Board of Directors to consider Mayor Villaraigosa’s 30/10 initiative

Click above to see a larger image. Source: Office of Mayor Antonio Villaraigosa.

As expected, Los Angeles Mayor Antonio Villaraigosa’s 30/10 initiative to build a dozen Measure R transit projects in the next decade instead of the next three decades will be considered this month by the Metropolitan Transportation Authority Board of Directors.

The 30/10 initiative will go before the Board of Directors beginning Wednesday in the planning committee and then later in the day in the finance and budget committee.

Here is a link to a prior post on the mayor’s plan. The 12 transit projects — listed in the graphic at the right — have major funding from Measure R and their sequencing was set in the long-range plan adopted by the agency’s Board of Directors last fall.

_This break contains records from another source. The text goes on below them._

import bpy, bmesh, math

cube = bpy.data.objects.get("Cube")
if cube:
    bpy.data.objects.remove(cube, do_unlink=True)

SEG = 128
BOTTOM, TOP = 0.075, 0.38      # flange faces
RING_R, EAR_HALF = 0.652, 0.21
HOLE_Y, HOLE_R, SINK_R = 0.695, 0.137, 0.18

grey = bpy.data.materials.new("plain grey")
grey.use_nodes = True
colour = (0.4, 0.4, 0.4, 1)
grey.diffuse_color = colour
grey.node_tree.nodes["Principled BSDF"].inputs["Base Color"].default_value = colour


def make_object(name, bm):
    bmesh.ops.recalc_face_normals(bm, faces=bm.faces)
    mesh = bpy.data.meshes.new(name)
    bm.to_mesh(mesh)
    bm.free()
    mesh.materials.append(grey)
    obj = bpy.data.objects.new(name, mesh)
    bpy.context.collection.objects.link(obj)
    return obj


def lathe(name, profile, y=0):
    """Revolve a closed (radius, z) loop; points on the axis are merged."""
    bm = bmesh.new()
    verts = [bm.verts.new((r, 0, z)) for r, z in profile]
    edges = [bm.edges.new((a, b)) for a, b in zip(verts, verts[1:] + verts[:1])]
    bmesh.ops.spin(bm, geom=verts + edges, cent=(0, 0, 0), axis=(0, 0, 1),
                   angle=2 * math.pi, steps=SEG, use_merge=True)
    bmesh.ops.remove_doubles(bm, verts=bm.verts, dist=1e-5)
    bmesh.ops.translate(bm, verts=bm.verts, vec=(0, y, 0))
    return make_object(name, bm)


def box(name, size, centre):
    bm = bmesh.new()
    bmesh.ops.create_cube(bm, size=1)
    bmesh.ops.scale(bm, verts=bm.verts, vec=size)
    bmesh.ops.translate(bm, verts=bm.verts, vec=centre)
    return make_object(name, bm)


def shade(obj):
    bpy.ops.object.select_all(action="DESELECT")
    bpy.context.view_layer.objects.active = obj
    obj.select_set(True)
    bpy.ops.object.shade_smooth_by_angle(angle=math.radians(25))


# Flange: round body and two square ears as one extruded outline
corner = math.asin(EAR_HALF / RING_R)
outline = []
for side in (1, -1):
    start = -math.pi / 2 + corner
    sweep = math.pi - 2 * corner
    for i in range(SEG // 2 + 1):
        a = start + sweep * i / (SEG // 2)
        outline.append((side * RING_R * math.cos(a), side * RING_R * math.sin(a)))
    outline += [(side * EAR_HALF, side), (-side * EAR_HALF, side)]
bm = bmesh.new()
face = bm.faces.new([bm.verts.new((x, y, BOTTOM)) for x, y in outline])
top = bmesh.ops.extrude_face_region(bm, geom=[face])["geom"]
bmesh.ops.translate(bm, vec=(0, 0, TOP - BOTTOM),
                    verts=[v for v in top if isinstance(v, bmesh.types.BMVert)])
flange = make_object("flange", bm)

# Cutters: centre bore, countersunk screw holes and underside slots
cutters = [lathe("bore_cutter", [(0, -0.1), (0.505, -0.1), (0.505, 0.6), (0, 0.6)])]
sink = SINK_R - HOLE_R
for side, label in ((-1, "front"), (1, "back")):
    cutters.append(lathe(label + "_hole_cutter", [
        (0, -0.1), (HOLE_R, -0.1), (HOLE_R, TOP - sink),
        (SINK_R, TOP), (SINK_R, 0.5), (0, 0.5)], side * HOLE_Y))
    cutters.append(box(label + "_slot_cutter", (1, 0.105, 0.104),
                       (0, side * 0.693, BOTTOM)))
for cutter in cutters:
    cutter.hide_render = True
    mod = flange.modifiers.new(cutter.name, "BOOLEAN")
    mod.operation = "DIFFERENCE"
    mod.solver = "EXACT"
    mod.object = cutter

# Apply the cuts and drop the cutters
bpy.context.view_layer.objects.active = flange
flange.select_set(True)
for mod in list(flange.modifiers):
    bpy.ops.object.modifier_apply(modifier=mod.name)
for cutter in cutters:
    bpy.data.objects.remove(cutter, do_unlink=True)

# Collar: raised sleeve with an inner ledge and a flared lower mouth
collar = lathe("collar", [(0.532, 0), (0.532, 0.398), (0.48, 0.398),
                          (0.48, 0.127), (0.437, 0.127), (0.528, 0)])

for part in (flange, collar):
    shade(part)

The initiative hopes to secure federal support via interest rate subsidies, direct loans, creative financing terms or loan guarantees.

A vote by the¬†Board that it supports 30/10 would demonstrate to the federal government that the plan has been embraced by officials across Los Angeles County. In the past, the feds have wanted to see widespread support for transit projects before they will consider funding them — the exact reason that last year’s Board vote on a long-range plan was significant.

Among the issues likely to be discussed by the Board of Directors are the projects included in the mayor’s plan and Metro’s ability to operate a dozen new or expanded transit lines if, in fact, they are built and open in the next decade. The Board of Directors are also likely to ask about the issue of accelerating highway projects.

The mayor’s 30/10 plan has received considerable attention in the press in the past couple of months and Villaraigosa recently traveled to Washington to lobby officials — as did officials from the Los Angeles Area Chamber of Commerce, the activist group Move LA and labor leaders. Both of California’s senators, Dianne Feinstein and Barbara Boxer, have indicated support and U.S. Transportation Secretary Ray LaHood has also shown interest.

The first page of a fact sheet on the initiative that is being circulated by the mayor’s office is posted after the jump.